> **ASSIGNMENT**:
What are the lines from the top of the entries through the one with "block given as"? Write them out exactly, with no pictures.

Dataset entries
· · ·

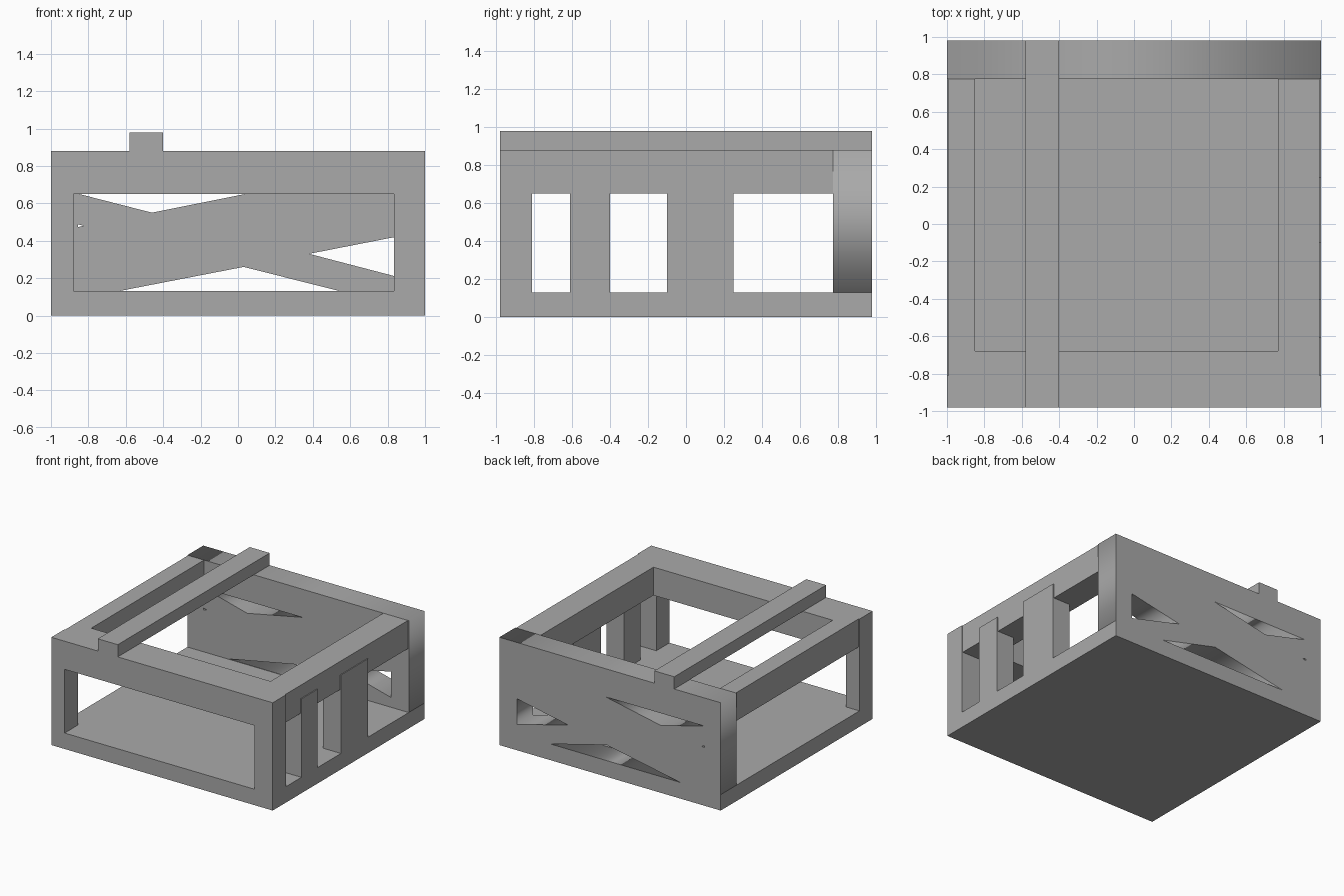
import bpy
import math

if "Cube" in bpy.data.objects:
    bpy.data.objects.remove(bpy.data.objects["Cube"])

grey = bpy.data.materials.new("plain grey")
grey.diffuse_color = (0.4, 0.4, 0.4, 1)
grey.use_nodes = True
grey.node_tree.nodes["Principled BSDF"].inputs["Base Color"].default_value = grey.diffuse_color


def box(name, x, y, z):
    """Axis-aligned block given as (min, max) on each axis."""
    verts = [(a, b, c) for a in x for b in y for c in z]
    faces = [(0, 1, 3, 2), (4, 6, 7, 5), (0, 4, 5, 1),
             (2, 3, 7, 6), (0, 2, 6, 4), (1, 5, 7, 3)]
    mesh = bpy.data.meshes.new(name)
    mesh.from_pydata(verts, [], faces)
    mesh.materials.append(grey)
    obj = bpy.data.objects.new(name, mesh)
    bpy.context.collection.objects.link(obj)
    return obj


def pierced_panel(name, outline, holes, y):
    """Flat x-z outline with holes, given thickness between two y values."""
    curve = bpy.data.curves.new(name, "CURVE")
    curve.dimensions = "2D"
    curve.fill_mode = "BOTH"
    curve.extrude = (y[1] - y[0]) / 2
    for points in [outline] + holes:
        spline = curve.splines.new("POLY")
        spline.points.add(len(points) - 1)
        for p, (px, pz) in zip(spline.points, points):
            p.co = (px, pz, 0, 1)
        spline.use_cyclic_u = True
    curve.materials.append(grey)
    obj = bpy.data.objects.new(name, curve)
    obj.rotation_euler = (math.pi / 2, 0, 0)
    obj.location = (0, (y[0] + y[1]) / 2, 0)
    bpy.context.collection.objects.link(obj)
    bpy.ops.object.select_all(action="DESELECT")
    obj.select_set(True)
    bpy.context.view_layer.objects.active = obj
    bpy.ops.object.convert(target="MESH")


SILL, HEAD, TOP = 0.13, 0.65, 0.88
FRONT, BACK = (-0.98, -0.81), (0.775, 0.98)
MIDDLE = (FRONT[1], BACK[0])

# Solid floor slab
box("floor", (-1, 1), (-0.98, 0.98), (0, SILL))

# Front wall: corner posts and lintel around one wide opening
box("front_left_post", (-1, -0.88), FRONT, (SILL, HEAD))
box("front_right_post", (0.835, 1), FRONT, (SILL, HEAD))
box("front_lintel", (-1, 1), FRONT, (HEAD, TOP))
box("front_inner_rail", (-0.85, 0.77), (FRONT[1], -0.68), (HEAD, TOP))

# Side lintels, set back a hair from the corners
box("left_lintel", (-0.993, -0.85), MIDDLE, (HEAD, TOP))
box("right_lintel", (0.77, 0.993), MIDDLE, (HEAD, TOP))

# Right wall posts lapping over the lintel
for i, y in enumerate([(-0.61, -0.40), (-0.10, 0.25)]):
    box(f"right_post_{i + 1}", (0.84, 1), y, (SILL, 0.77))

# Back wall pierced where crossing braces leave gaps
pierced_panel(
    "back_wall",
    [(-1, SILL), (1, SILL), (1, TOP), (-1, TOP)],
    [[(-0.85, 0.65), (-0.46, 0.55), (0.04, 0.65)],
     [(-0.63, 0.132), (0.03, 0.26), (0.54, 0.132)],
     [(0.38, 0.33), (0.84, 0.42), (0.84, 0.21)],
     [(-0.855, 0.487), (-0.855, 0.473), (-0.825, 0.48)]],
    BACK)

# Loose beam lying across the roof opening
box("roof_beam", (-0.58, -0.40), (-0.98, 0.98), (TOP, 0.98))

· · ·

> **RESULT FOR THIS TASK**:
import bpy
import math

if "Cube" in bpy.data.objects:
    bpy.data.objects.remove(bpy.data.objects["Cube"])

grey = bpy.data.materials.new("plain grey")
grey.diffuse_color = (0.4, 0.4, 0.4, 1)
grey.use_nodes = True
grey.node_tree.nodes["Principled BSDF"].inputs["Base Color"].default_value = grey.diffuse_color


def box(name, x, y, z):
    """Axis-aligned block given as (min, max) on each axis."""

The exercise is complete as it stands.